What needs to be done >> Below are the records. Retype exactly the lines between the lines holding "for x, w, z in" and "# Socket head screw", inclusive.

[Collected data]
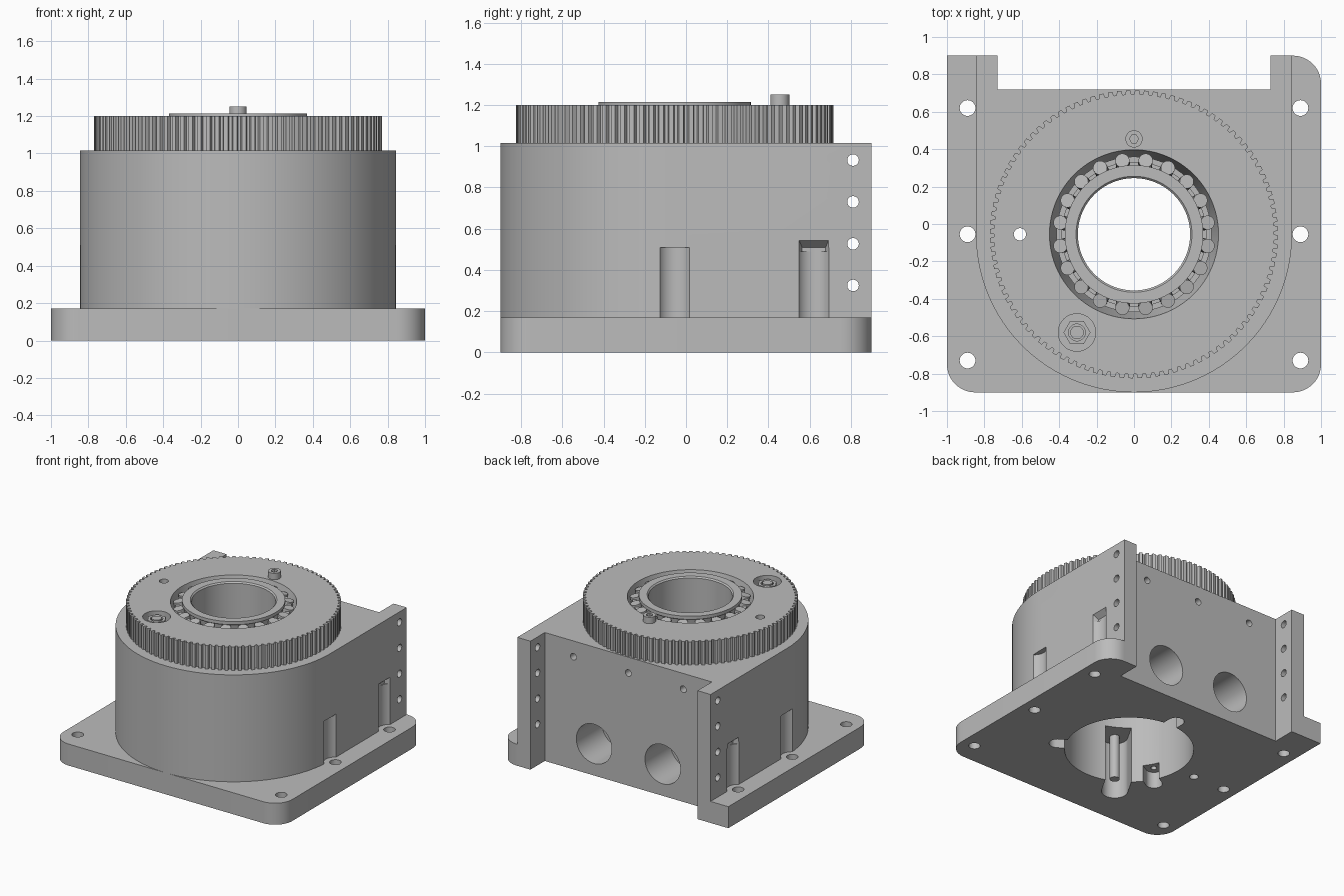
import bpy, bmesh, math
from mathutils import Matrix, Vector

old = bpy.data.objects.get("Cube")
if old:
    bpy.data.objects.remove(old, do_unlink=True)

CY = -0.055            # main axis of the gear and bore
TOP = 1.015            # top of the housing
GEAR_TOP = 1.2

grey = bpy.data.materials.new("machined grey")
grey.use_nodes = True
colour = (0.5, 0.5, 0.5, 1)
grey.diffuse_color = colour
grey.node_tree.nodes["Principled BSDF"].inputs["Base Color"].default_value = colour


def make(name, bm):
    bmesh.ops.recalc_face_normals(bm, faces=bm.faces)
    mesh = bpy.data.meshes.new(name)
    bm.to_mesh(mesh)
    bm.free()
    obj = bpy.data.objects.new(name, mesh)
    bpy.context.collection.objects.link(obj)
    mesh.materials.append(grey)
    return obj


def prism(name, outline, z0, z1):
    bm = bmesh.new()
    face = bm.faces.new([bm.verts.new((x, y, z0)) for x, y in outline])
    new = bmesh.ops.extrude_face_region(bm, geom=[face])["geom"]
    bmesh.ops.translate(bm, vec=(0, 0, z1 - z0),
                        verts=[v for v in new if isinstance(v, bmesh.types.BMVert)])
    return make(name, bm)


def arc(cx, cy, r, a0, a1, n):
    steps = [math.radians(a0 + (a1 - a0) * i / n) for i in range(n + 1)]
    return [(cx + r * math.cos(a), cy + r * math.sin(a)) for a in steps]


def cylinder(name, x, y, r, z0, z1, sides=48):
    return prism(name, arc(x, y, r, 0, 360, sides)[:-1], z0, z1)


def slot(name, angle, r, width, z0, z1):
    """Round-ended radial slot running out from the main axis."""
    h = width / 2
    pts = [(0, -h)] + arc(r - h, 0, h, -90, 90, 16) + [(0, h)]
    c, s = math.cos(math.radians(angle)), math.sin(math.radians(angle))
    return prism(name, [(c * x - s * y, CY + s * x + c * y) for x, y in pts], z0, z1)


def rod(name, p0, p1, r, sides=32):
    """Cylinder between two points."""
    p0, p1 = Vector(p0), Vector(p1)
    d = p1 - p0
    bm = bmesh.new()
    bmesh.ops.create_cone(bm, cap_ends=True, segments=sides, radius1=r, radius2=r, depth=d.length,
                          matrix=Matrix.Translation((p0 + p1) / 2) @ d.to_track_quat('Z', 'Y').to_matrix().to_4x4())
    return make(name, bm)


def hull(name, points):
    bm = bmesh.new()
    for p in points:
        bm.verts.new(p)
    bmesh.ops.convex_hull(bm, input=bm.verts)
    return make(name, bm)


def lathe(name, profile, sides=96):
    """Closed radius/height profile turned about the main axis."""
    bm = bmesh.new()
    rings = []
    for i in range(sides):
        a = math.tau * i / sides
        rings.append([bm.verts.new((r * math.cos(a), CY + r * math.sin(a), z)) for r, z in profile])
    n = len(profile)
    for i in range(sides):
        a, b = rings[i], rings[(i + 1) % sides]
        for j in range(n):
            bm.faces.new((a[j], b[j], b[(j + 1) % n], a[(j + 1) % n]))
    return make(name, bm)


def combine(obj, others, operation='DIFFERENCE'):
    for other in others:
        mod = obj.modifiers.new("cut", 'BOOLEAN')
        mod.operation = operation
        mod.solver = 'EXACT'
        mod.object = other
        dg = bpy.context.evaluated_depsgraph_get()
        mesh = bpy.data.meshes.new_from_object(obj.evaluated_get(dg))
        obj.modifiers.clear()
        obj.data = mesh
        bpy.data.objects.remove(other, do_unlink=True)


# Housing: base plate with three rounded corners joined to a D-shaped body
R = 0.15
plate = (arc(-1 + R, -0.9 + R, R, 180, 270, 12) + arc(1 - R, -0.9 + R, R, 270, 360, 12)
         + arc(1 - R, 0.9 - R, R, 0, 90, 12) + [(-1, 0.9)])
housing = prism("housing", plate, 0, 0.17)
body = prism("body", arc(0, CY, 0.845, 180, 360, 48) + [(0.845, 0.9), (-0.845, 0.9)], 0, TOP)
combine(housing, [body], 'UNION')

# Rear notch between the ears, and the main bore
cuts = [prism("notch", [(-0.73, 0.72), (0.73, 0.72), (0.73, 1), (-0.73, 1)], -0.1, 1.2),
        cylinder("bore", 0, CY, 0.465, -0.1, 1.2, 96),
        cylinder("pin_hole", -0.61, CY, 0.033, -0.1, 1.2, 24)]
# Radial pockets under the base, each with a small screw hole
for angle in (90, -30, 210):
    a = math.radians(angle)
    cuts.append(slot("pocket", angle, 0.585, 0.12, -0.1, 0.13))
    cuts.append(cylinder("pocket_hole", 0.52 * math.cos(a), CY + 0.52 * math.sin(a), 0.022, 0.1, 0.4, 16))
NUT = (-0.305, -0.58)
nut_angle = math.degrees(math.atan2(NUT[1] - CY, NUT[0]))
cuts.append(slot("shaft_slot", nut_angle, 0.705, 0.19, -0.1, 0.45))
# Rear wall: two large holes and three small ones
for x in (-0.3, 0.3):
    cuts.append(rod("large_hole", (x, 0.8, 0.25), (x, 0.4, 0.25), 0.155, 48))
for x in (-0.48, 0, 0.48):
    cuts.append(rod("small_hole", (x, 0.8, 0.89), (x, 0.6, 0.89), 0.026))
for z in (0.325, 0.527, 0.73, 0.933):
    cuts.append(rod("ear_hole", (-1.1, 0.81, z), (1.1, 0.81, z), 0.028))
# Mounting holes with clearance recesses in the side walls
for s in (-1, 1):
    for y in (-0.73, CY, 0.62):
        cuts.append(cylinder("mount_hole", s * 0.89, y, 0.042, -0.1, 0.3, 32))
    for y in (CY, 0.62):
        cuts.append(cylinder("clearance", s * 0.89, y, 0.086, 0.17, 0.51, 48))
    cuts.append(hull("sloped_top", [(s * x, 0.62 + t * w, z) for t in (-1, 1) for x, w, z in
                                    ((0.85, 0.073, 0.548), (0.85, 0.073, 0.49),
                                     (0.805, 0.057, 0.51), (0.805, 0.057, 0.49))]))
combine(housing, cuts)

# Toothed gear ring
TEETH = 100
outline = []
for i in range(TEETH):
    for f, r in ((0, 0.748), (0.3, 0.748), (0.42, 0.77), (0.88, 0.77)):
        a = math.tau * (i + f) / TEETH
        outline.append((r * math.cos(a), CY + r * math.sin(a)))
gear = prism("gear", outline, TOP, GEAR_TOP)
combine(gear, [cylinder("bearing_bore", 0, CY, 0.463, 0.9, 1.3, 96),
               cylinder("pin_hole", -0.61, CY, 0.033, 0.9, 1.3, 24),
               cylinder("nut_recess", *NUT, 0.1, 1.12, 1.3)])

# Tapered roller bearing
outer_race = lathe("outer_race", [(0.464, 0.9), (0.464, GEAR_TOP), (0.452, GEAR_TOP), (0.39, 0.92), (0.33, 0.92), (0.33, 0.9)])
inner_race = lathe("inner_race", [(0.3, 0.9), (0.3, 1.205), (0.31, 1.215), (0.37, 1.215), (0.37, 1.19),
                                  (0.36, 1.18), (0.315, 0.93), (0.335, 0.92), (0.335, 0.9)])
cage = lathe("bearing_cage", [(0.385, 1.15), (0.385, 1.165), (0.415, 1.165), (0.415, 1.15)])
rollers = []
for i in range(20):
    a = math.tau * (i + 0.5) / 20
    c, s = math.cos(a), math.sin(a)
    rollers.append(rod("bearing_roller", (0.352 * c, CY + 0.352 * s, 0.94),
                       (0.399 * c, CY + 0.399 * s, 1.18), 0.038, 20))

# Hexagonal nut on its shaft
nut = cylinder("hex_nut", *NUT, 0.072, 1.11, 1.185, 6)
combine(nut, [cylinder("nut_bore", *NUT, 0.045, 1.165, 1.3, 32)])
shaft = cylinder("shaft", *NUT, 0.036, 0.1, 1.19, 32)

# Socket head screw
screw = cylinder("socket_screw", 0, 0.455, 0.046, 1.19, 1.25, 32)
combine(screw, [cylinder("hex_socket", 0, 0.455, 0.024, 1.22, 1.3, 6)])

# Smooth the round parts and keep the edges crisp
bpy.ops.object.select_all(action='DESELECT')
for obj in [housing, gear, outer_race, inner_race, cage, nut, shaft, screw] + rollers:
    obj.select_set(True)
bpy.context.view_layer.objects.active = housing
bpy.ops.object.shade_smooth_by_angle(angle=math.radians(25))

Worked solution >>
    cuts.append(hull("sloped_top", [(s * x, 0.62 + t * w, z) for t in (-1, 1) for x, w, z in
                                    ((0.85, 0.073, 0.548), (0.85, 0.073, 0.49),
                                     (0.805, 0.057, 0.51), (0.805, 0.057, 0.49))]))
combine(housing, cuts)

# Toothed gear ring
TEETH = 100
outline = []
for i in range(TEETH):
    for f, r in ((0, 0.748), (0.3, 0.748), (0.42, 0.77), (0.88, 0.77)):
        a = math.tau * (i + f) / TEETH
        outline.append((r * math.cos(a), CY + r * math.sin(a)))
gear = prism("gear", outline, TOP, GEAR_TOP)
combine(gear, [cylinder("bearing_bore", 0, CY, 0.463, 0.9, 1.3, 96),
               cylinder("pin_hole", -0.61, CY, 0.033, 0.9, 1.3, 24),
               cylinder("nut_recess", *NUT, 0.1, 1.12, 1.3)])

# Tapered roller bearing
outer_race = lathe("outer_race", [(0.464, 0.9), (0.464, GEAR_TOP), (0.452, GEAR_TOP), (0.39, 0.92), (0.33, 0.92), (0.33, 0.9)])
inner_race = lathe("inner_race", [(0.3, 0.9), (0.3, 1.205), (0.31, 1.215), (0.37, 1.215), (0.37, 1.19),
                                  (0.36, 1.18), (0.315, 0.93), (0.335, 0.92), (0.335, 0.9)])
cage = lathe("bearing_cage", [(0.385, 1.15), (0.385, 1.165), (0.415, 1.165), (0.415, 1.15)])
rollers = []
for i in range(20):
    a = math.tau * (i + 0.5) / 20
    c, s = math.cos(a), math.sin(a)
    rollers.append(rod("bearing_roller", (0.352 * c, CY + 0.352 * s, 0.94),
                       (0.399 * c, CY + 0.399 * s, 1.18), 0.038, 20))

# Hexagonal nut on its shaft
nut = cylinder("hex_nut", *NUT, 0.072, 1.11, 1.185, 6)
combine(nut, [cylinder("nut_bore", *NUT, 0.045, 1.165, 1.3, 32)])
shaft = cylinder("shaft", *NUT, 0.036, 0.1, 1.19, 32)

# Socket head screw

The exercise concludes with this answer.